Exercise details. Once you find the line in the listing below that contains "funnel = [(0, -0.05), (0.215", copy it and every following line exactly, stopping at the end.

☆ ☆ ☆ ☆ ☆ ☆ ☆

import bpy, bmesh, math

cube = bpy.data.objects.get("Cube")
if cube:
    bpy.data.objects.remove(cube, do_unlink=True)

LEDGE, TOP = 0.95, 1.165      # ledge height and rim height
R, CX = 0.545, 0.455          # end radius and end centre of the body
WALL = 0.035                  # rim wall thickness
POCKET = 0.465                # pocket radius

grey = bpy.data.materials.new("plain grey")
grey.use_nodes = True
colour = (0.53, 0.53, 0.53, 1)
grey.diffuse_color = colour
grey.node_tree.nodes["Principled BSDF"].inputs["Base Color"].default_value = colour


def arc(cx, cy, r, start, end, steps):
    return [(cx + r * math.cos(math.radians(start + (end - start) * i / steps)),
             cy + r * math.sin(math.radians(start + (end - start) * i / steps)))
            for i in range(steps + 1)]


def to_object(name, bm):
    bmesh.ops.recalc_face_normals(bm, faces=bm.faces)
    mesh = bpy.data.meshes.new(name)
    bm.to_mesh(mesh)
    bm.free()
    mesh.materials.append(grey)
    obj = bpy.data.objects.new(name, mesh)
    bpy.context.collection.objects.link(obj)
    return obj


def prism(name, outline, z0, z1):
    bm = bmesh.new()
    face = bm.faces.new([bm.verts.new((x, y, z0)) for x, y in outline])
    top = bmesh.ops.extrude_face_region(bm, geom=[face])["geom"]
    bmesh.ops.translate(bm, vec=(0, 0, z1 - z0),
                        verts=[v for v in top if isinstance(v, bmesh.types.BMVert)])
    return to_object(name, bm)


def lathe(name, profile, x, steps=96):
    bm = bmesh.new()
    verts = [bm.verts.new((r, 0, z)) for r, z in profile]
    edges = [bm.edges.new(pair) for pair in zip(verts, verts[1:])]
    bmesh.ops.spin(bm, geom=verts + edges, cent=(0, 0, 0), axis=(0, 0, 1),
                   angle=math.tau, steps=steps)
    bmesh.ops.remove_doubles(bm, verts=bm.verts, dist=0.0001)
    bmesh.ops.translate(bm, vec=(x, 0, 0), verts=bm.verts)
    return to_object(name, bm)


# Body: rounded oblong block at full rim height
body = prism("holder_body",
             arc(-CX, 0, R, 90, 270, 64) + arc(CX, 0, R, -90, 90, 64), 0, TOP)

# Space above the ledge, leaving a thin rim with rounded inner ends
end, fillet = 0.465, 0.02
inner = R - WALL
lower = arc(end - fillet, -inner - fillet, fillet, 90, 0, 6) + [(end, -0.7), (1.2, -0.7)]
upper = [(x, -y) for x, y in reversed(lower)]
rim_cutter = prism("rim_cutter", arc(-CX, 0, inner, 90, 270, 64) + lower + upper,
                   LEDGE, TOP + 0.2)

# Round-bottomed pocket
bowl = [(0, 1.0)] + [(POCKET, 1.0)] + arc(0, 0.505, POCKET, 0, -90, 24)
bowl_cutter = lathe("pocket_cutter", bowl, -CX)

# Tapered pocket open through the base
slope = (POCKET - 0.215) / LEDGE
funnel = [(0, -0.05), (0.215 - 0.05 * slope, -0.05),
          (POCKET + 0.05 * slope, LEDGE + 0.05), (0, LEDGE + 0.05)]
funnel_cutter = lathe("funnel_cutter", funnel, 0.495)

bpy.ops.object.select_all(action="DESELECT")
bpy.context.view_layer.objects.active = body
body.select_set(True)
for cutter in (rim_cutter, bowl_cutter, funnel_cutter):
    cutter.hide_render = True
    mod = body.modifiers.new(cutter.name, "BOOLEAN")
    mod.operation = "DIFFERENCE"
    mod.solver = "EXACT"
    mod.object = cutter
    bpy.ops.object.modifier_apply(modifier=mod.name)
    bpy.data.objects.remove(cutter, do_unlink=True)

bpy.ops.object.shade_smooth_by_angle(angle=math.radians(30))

☆ ☆ ☆ ☆ ☆ ☆ ☆

Response area.
funnel = [(0, -0.05), (0.215 - 0.05 * slope, -0.05),
          (POCKET + 0.05 * slope, LEDGE + 0.05), (0, LEDGE + 0.05)]
funnel_cutter = lathe("funnel_cutter", funnel, 0.495)

bpy.ops.object.select_all(action="DESELECT")
bpy.context.view_layer.objects.active = body
body.select_set(True)
for cutter in (rim_cutter, bowl_cutter, funnel_cutter):
    cutter.hide_render = True
    mod = body.modifiers.new(cutter.name, "BOOLEAN")
    mod.operation = "DIFFERENCE"
    mod.solver = "EXACT"
    mod.object = cutter
    bpy.ops.object.modifier_apply(modifier=mod.name)
    bpy.data.objects.remove(cutter, do_unlink=True)

bpy.ops.object.shade_smooth_by_angle(angle=math.radians(30))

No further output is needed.